Reviews Daniel Menche Sleeper

Daniel Menche


With a career spanning for almost three decades, Daniel Menche is a distinguished experimental artist. Implementing abstract themes within a minimal setting, applying noise to build an asphyxiating environment, his music takes on a physical manifestation to the listener. Creating an illusion of claustrophobia and anxiety, taking away the warmth of any safe spaces and leaving all exposed to the elements has been Menche's modus operandi for the majority of his works. 

Following his excellent collaboration with Mamiffer, Menche travels into a different trajectory with with his new record, Sleeper. Instead of bringing to life and creating manifestations of stressful and angst-ridden situations, the focus has shifted towards an ambient record one could fall asleep to. This is the main concept behind Sleeper, and Menche goes to lengths in constructing the appropriate ambiances and motifs in order to complete the task. 

To that end there is a certain duality that comes across. At one side delicate synthesizers appear, resembling the scenery for a dream state, as tracks like “Sleep XI” reveal. Without remaining static, the sounds mutate through time, following an ever-changing, ever-evolving path. A very nice addition to this end is the minimal percussion implemented in the background, very nicely used in “Sleep I” through wind chimes slowly resonating, and in the timbral, ceremonial-like progression of “Sleep VII” which provides a primordial tone. 

That does not mean that Menche has tamed his sound, and the record goes through a plethora of harsher overtones, where the relentless noise comes through. The ending of “Sleep X” is an instance of this tendency, distorting reality with its colorful presence, while in more extreme fashion “Sleep VII” the noise takes its purest form and infects the surrounding soundscapes to their core. But, it is not only the harshness of the sounds that speak of Menche's past but the grandiose peak that his tracks reach at times.
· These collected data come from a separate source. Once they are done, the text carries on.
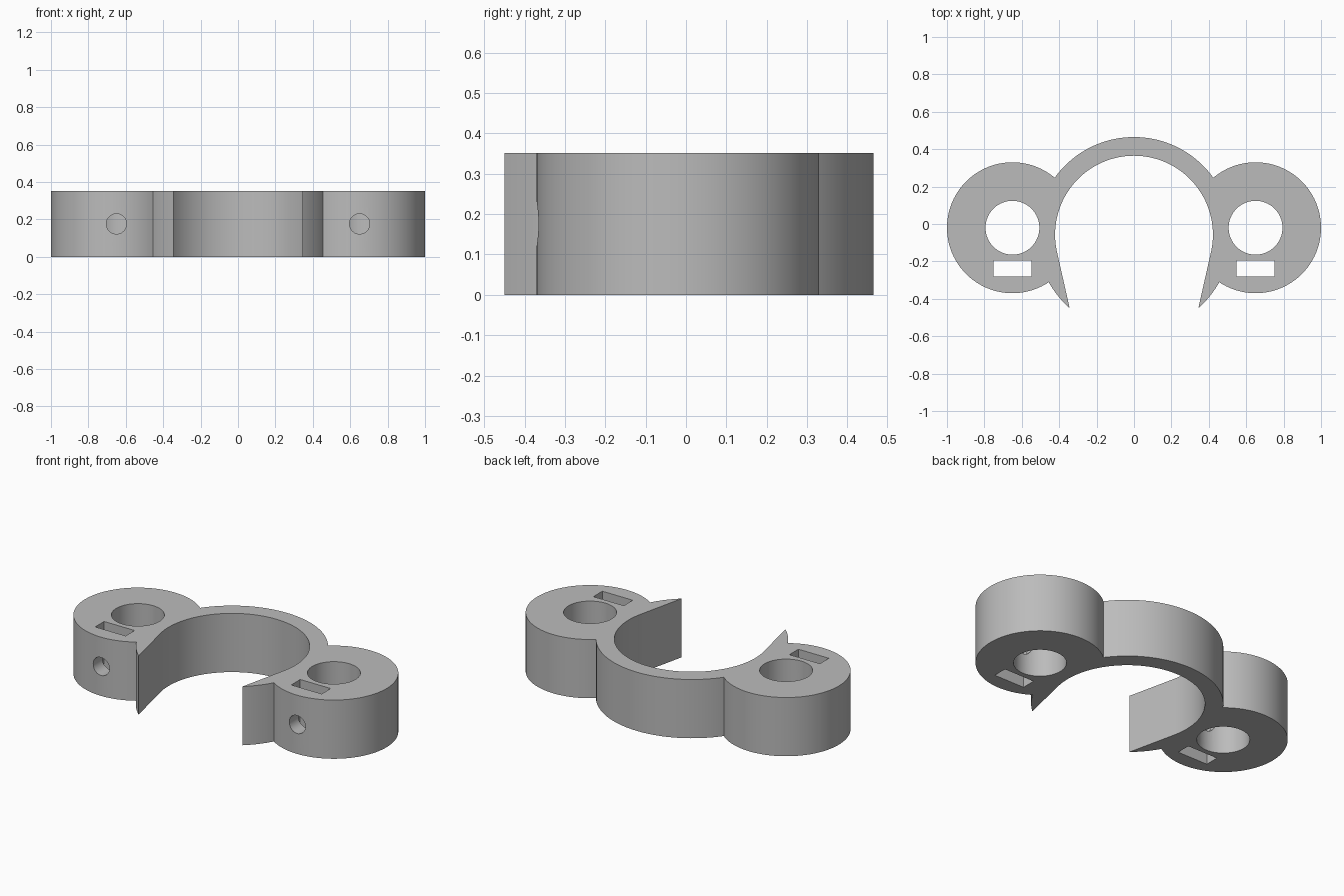
import bpy
import bmesh
from math import cos, sin, pi, radians, acos, atan2, sqrt

if "Cube" in bpy.data.objects:
    bpy.data.objects.remove(bpy.data.objects["Cube"])

H = 0.352                        # height of the whole clip
RING_Y, RING_R, BORE_R = -0.057, 0.522, 0.422
TIP_X = 0.344
POD_X, POD_Y, POD_R, HOLE_R = 0.65, -0.02, 0.35, 0.144
SCREW_R = 0.054

grey = bpy.data.materials.new("plain grey")
grey.use_nodes = True
colour = (0.5, 0.5, 0.5, 1)
grey.diffuse_color = colour
grey.node_tree.nodes["Principled BSDF"].inputs["Base Color"].default_value = colour


def prism(name, outline, z0, z1):
    """Extrude a counter-clockwise outline between two heights."""
    bm = bmesh.new()
    face = bm.faces.new([bm.verts.new((x, y, z0)) for x, y in outline])
    top = bmesh.ops.extrude_face_region(bm, geom=[face])["geom"]
    bmesh.ops.translate(bm, vec=(0, 0, z1 - z0),
                        verts=[v for v in top if isinstance(v, bmesh.types.BMVert)])
    bmesh.ops.recalc_face_normals(bm, faces=bm.faces)
    mesh = bpy.data.meshes.new(name)
    bm.to_mesh(mesh)
    bm.free()
    mesh.materials.append(grey)
    obj = bpy.data.objects.new(name, mesh)
    bpy.context.collection.objects.link(obj)
    return obj


def arc(cx, cy, r, a0, a1, n):
    return [(cx + r * cos(a0 + (a1 - a0) * i / n),
             cy + r * sin(a0 + (a1 - a0) * i / n)) for i in range(n + 1)]


def circle(cx, cy, r, n=96):
    return arc(cx, cy, r, 0, 2 * pi, n)[:-1]


def combine(target, tool, operation):
    """Apply a boolean and discard the tool."""
    mod = target.modifiers.new(operation.lower(), "BOOLEAN")
    mod.operation, mod.solver, mod.object = operation, "EXACT", tool
    bpy.context.view_layer.objects.active = target
    bpy.ops.object.modifier_apply(modifier=mod.name)
    bpy.data.objects.remove(tool)


# Clip ring joined to the two round side pods
body = prism("clip_body", circle(0, RING_Y, RING_R, 128), 0, H)
for s in (-1, 1):
    combine(body, prism("pod", circle(s * POD_X, POD_Y, POD_R), 0, H), "UNION")

# Open bore: an arc running tangentially into the two pointed tips
tip_y = RING_Y - sqrt(RING_R ** 2 - TIP_X ** 2)
tangent = atan2(tip_y - RING_Y, TIP_X) + acos(BORE_R / RING_R)
bore = arc(0, RING_Y, BORE_R, tangent, pi - tangent, 96)
bore += [(-TIP_X, tip_y), (-TIP_X, -1), (TIP_X, -1), (TIP_X, tip_y)]
combine(body, prism("bore_cutter", bore, -0.1, H + 0.1), "DIFFERENCE")

# Rod hole, nut slot and front screw hole in each pod
for s in (-1, 1):
    x = s * POD_X
    combine(body, prism("rod_cutter", circle(x, POD_Y, HOLE_R, 64), -0.1, H + 0.1), "DIFFERENCE")
    slot = [(x - 0.101, -0.28), (x + 0.101, -0.28), (x + 0.101, -0.195), (x - 0.101, -0.195)]
    combine(body, prism("slot_cutter", slot, -0.1, H + 0.1), "DIFFERENCE")
    screw = prism("screw_cutter", circle(0, 0, SCREW_R, 40), 0, 0.48)
    screw.rotation_euler.x = radians(90)
    screw.location = (x, POD_Y, H / 2)
    bpy.context.view_layer.update()
    combine(body, screw, "DIFFERENCE")

# Smooth round walls with crisp edges
bpy.ops.object.select_all(action="DESELECT")
body.select_set(True)
bpy.context.view_layer.objects.active = body
bpy.ops.object.shade_smooth_by_angle(angle=radians(25))
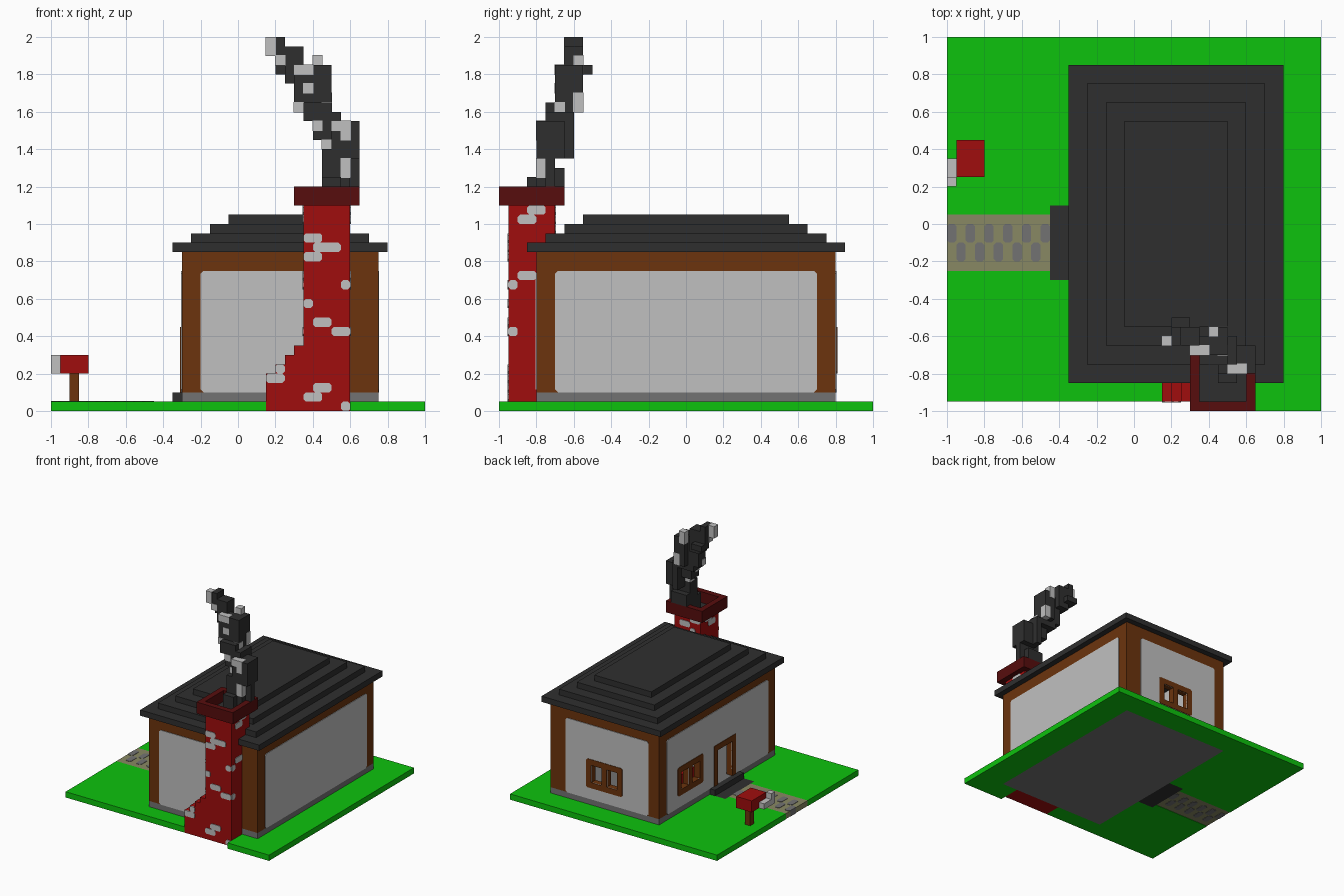
import bpy, bmesh

cube = bpy.data.objects.get("Cube")
if cube:
    bpy.data.objects.remove(cube, do_unlink=True)

V = 0.05      # block size
PROUD = 0.005  # thickness of painted plates


def material(name, r, g, b):
    m = bpy.data.materials.new(name)
    m.use_nodes = True
    m.diffuse_color = (r, g, b, 1)
    m.node_tree.nodes["Principled BSDF"].inputs["Base Color"].default_value = (r, g, b, 1)
    return m


GRASS = material("grass green", .004, .54, .004)
CHARCOAL = material("charcoal", .028, .028, .028)
RED = material("brick red", .35, .004, .004)
DARK_RED = material("dark red", .095, .004, .004)
BROWN = material("timber brown", .15, .034, .004)
LIGHT = material("plaster grey", .53, .53, .53)
STONE = material("stone grey", .17, .17, .17)
SAND = material("path sand", .25, .25, .125)


def add_prism(bm, pts, axis, lo, hi):
    """Extrude a 2D outline along an axis into bm."""
    place = {"x": lambda u, v, w: (w, u, v),
             "y": lambda u, v, w: (u, w, v),
             "z": lambda u, v, w: (u, v, w)}[axis]
    a = [bm.verts.new(place(u, v, lo)) for u, v in pts]
    b = [bm.verts.new(place(u, v, hi)) for u, v in pts]
    n = len(pts)
    bm.faces.new(a)
    bm.faces.new(b)
    for i in range(n):
        j = (i + 1) % n
        bm.faces.new((a[i], a[j], b[j], b[i]))


def rect(u0, u1, v0, v1, c=0):
    """Rectangle outline, with clipped corners when c is given."""
    if not c:
        return [(u0, v0), (u1, v0), (u1, v1), (u0, v1)]
    return [(u0 + c, v0), (u1 - c, v0), (u1, v0 + c), (u1, v1 - c),
            (u1 - c, v1), (u0 + c, v1), (u0, v1 - c), (u0, v0 + c)]


def build(name, mat, prisms):
    bm = bmesh.new()
    for p in prisms:
        add_prism(bm, *p)
    bmesh.ops.recalc_face_normals(bm, faces=bm.faces)
    me = bpy.data.meshes.new(name)
    bm.to_mesh(me)
    bm.free()
    me.materials.append(mat)
    ob = bpy.data.objects.new(name, me)
    bpy.context.scene.collection.objects.link(ob)
    return ob


def block(x0, x1, y0, y1, z0, z1):
    return (rect(x0, x1, y0, y1), "z", z0, z1)


def box(name, mat, *b):
    return build(name, mat, [block(*b)])


def cut(ob, cutters):
    for c in cutters:
        mod = ob.modifiers.new("cut", "BOOLEAN")
        mod.operation, mod.solver, mod.object = "DIFFERENCE", "EXACT", c
    bpy.context.view_layer.update()
    dg = bpy.context.evaluated_depsgraph_get()
    me = bpy.data.meshes.new_from_object(ob.evaluated_get(dg))
    ob.modifiers.clear()
    ob.data = me


# Ground around the house, path and step
build("lawn", GRASS, [
    ([(-1, .05), (-.45, .05), (-.45, .1), (-.3, .1), (-.3, .8), (.75, .8), (.75, -.8),
      (.6, -.8), (.6, -1), (1, -1), (1, 1), (-1, 1)], "z", 0, V),
    ([(-1, -.25), (-.45, -.25), (-.45, -.3), (-.3, -.3), (-.3, -.8), (.15, -.8),
      (.15, -.95), (-1, -.95)], "z", 0, V)])
box("path", SAND, -1, -.45, -.25, .05, .003, V)
stones = []
for row, count in ((0, 6), (1, 5)):
    for i in range(count):
        x, y = -1 + V * (2 * i + row), -.1 * row
        stones.append((rect(x, x + V, y - .1, y, .012), "z", 0, V + .003))
build("path_stones", STONE, stones)
build("door_step", CHARCOAL, [(rect(-.45, -.3, -.3, .1), "z", 0, V),
                              (rect(-.35, -.3, -.3, .1), "z", V, .1)])

# House shell
X0, X1, Y, TOP = -.3, .75, .8, .85
box("foundation", STONE, X0, X1, -Y, Y, 0, .1)
walls = box("walls", BROWN, X0, X1, -Y, Y, .1, TOP)
panels = {
    "front_panel": (rect(-.2, .6, .1, .75, .015), "y", -Y - PROUD, -Y),
    "back_panel": (rect(-.2, .6, .1, .75, .015), "y", Y, Y + PROUD),
    "left_panel": (rect(-.7, .7, .1, .75, .015), "x", X1, X1 + PROUD),
    "right_panel": (rect(-.7, .7, .1, .75, .015), "x", X0 - PROUD, X0)}
panels = [build(n, LIGHT, [p]) for n, p in panels.items()]
frames = [
    build("back_window_frame", BROWN, [(rect(.05, .4, .2, .45, .012), "y", Y, Y + .009)]),
    build("side_window_frame", BROWN, [(rect(.2, .55, .2, .45, .012), "x", X0 - .009, X0)]),
    build("door_frame", BROWN, [(rect(-.25, .05, .1, .45), "x", X0 - .009, X0)])]

# Room and openings
room = box("room_cutter", LIGHT, X0 + V, X1 - V, V - Y, Y - V, 0, 1)
openings = [build("opening_cutter", BROWN, [p]) for p in (
    (rect(.1, .2, .25, .4), "y", .7, .9), (rect(.25, .35, .25, .4), "y", .7, .9),
    (rect(.25, .35, .25, .4), "x", -.4, -.2), (rect(.4, .5, .25, .4), "x", -.4, -.2),
    (rect(-.2, 0, .05, .4), "x", -.4, -.2))]
cut(walls, [room] + openings)
for part in panels[1::2] + frames:
    cut(part, openings)
for c in [room] + openings:
    bpy.data.objects.remove(c, do_unlink=True)

# Plaster on the inner wall faces
walls.data.materials.clear()
walls.data.materials.append(BROWN)
walls.data.materials.append(LIGHT)
for f in walls.data.polygons:
    c, n = f.center, f.normal
    inner_x = abs(n.x) > .9 and min(abs(c.x - X0 - V), abs(c.x - X1 + V)) < .001
    inner_y = abs(n.y) > .9 and abs(abs(c.y) - Y + V) < .001
    f.material_index = 1 if inner_x or inner_y else 0
box("red_seat", RED, -.15, .1, .1, .3, .1, .25)

# Stepped roof
build("roof", CHARCOAL, [
    block(-.35 + .1 * i, .8 - .1 * i, -.85 + .1 * i, .85 - .1 * i, TOP + V * i, TOP + V * (i + 1))
    for i in range(4)])

# Chimney with stepped shoulder
outline = [(.15, 0), (.6, 0), (.6, 1.1), (.35, 1.1)]
for i in range(4):
    outline += [(.35 - V * i, .35 - V * i), (.3 - V * i, .35 - V * i)]
build("chimney", RED, [(outline, "y", -.95, -.7)])
build("chimney_cap", DARK_RED, [
    block(.3, .65, -1, -.95, 1.1, 1.2), block(.3, .65, -.7, -.65, 1.1, 1.2),
    block(.3, .35, -.95, -.7, 1.1, 1.2), block(.6, .65, -.95, -.7, 1.1, 1.2)])
box("soot", CHARCOAL, .35, .6, -.95, -.7, 1.1, 1.105)

# Pale bricks as (start, length, height) in blocks, per chimney face
front = [(7, 2, 18), (8, 3, 17), (7, 2, 16), (11, 1, 13), (7, 1, 11), (8, 2, 9), (10, 2, 8),
         (4, 1, 4), (3, 2, 3), (8, 2, 2), (7, 2, 1), (11, 1, 0)]
side = [(-17, 2, 21), (-18, 2, 20), (-18, 2, 14), (-19, 1, 13), (-19, 1, 8)]
back = [(7, 2, 21), (9, 2, 20), (8, 1, 19)]
bricks = []
for cells, axis, w in ((front, "y", -.95), (side, "x", .6), (side, "x", .35), (back, "y", -.7)):
    for u, n, h in cells:
        r = rect(u * V, (u + n) * V, h * V, (h + 1) * V, .012)
        bricks.append((r, axis, w - PROUD, w + PROUD))
build("pale_bricks", LIGHT, bricks)

# Smoke, in blocks: x, y, z, then size
smoke = [(9, -17, 22, 2, 3, 3), (11, -16, 22, 1, 2, 6), (9, -15, 24, 3, 2, 2),
         (9, -16, 25, 3, 2, 3), (12, -15, 24, 1, 1, 7), (10, -16, 27, 3, 3, 4),
         (10, -15, 27, 1, 3, 5), (8, -15, 29, 3, 2, 3), (7, -15, 31, 3, 3, 2),
         (6, -14, 32, 3, 2, 3), (8, -14, 32, 2, 3, 5), (8, -12, 37, 1, 1, 1),
         (6, -14, 34, 2, 2, 3), (5, -13, 35, 2, 2, 4), (4, -12, 36, 2, 2, 1),
         (4, -13, 37, 1, 2, 3)]
build("smoke", CHARCOAL, [
    block(x * V, (x + a) * V, y * V, (y + b) * V, z * V, (z + c) * V)
    for x, y, z, a, b, c in smoke])

# Pale flecks in the smoke, slightly larger than a block
flecks = [(6, -14, 36, 2, 1), (3, -13, 38, 1, 2), (4, -13, 37, 1, 1), (7, -14, 34, 1, 1),
          (6, -14, 32, 1, 1), (8, -15, 30, 1, 1), (10, -16, 30, 2, 1), (11, -16, 29, 1, 1),
          (9, -15, 28, 2, 1), (11, -16, 25, 1, 2), (9, -14, 32, 1, 1), (9, -12, 32, 1, 2),
          (8, -12, 36, 1, 2)]
E = .003
build("smoke_flecks", LIGHT, [
    block(x * V - E, (x + a) * V + E, y * V - E, (y + 1) * V + E, z * V - E,
          min((z + c) * V + E, 2))
    for x, y, z, a, c in flecks])

# Mailbox
box("mailbox_post", BROWN, -.9, -.85, .35, .4, V, .2)
box("mailbox", RED, -.95, -.8, .25, .45, .2, .3)
build("mailbox_flag", LIGHT, [
    ([(.2, .2), (.35, .2), (.35, .25), (.25, .25), (.25, .3), (.2, .3)], "x", -1, -.95)])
Even though the album is adorned in minimalism, both in terms of progression and instrumentation, with sounds solitary placed and isolated in the surrounding environment, he still finds the space and timing to go for a bigger outbreak. The ending of “Sleep II” is such a moment, with the synthesizers swooping through frequencies and granting a transcendental effect to the music, or with the open, spacey quality of “Sleep VI” bringing a sci-fi take to the fold. 

It is the underlying duality that Menche highlights in Sleeper that makes the work enticing. Caught in a state of existence between the harsh reality and the nebulous dream realm, the two entities contradict and clash in a very fitting fashion. The further exploration of each side individually, but also of moments when one state passes to the next, as is the case with the harsh awakening in “Sleep IV,” showcase the extent of Menche's investigation in this concept.

The length of the album, spanning for about three hours, is a touch daunting, and it does not help in retaining the listener's attention in one sitting. Listen to a couple of tracks each time and explore the themes of Sleeper gradually, and I doubt anyone will be able to fall asleep listening to the record.

7.5 / 10Spyros Stasis
Radio K 2
Leave a comment



7.5 / 10

7.5 / 10

Share this content
Related features

One Question Interviews Daniel Menche

Posted Nov. 20, 2013, 7:38 p.m.

Daniel Menche SPB: Who is your favorite 1980s artist? Menche: Well, in the entire ‘80s I was age 10-20. So, of course, that was a ...

Radio K 2
Recent reviews

The Smith Street Band

More Scared of You Than You Are of Me

8.2 / 10 The Smith Street Band - More Scared of You Than You Are of Me album cover

There’s something oddly humbling and comforting about listening to the Smith Street Band, it’s like they’re that hometown band you watched put on shows in garages and living rooms growing ...

Rotterdam Ska Jazz Foundation ft. Bosco

Big Horns EP

8.5 / 10 Rotterdam Ska Jazz Foundation ft. Bosco - Big Horns EP album cover

Just look at the name of this band. Any associations? Mine was: ah, Mount Fuji Doomjazz Corporation, Killimanjaro Darkjazz Ensemble, must be working along the same lines. And in a way it ...


Burning Desire to Draw Last Breath

7.4 / 10 Gulch - Burning Desire to Draw Last Breath album cover

Here we go, something horribly maniacal approaches. An out of focus haunt looking like a Goya sketch funnels all the screaming souls from hell at the threat of a Gatling ...

Related news

Bands 1QI: Henry Rollins, Daniel Menche, Hood Internet, Buildings

Posted Aug. 13, 2013, 9:06 a.m.

We're proud to introduce a new series here at Scene Point Blank: One Question Interviews. Follow us at facebook or twitter and we'll post one interview every Monday-Thursday ...



Looking for the SPB logo? You can download it in a range of styles and colours here:

Click anywhere outside this dialog to close it, or press escape.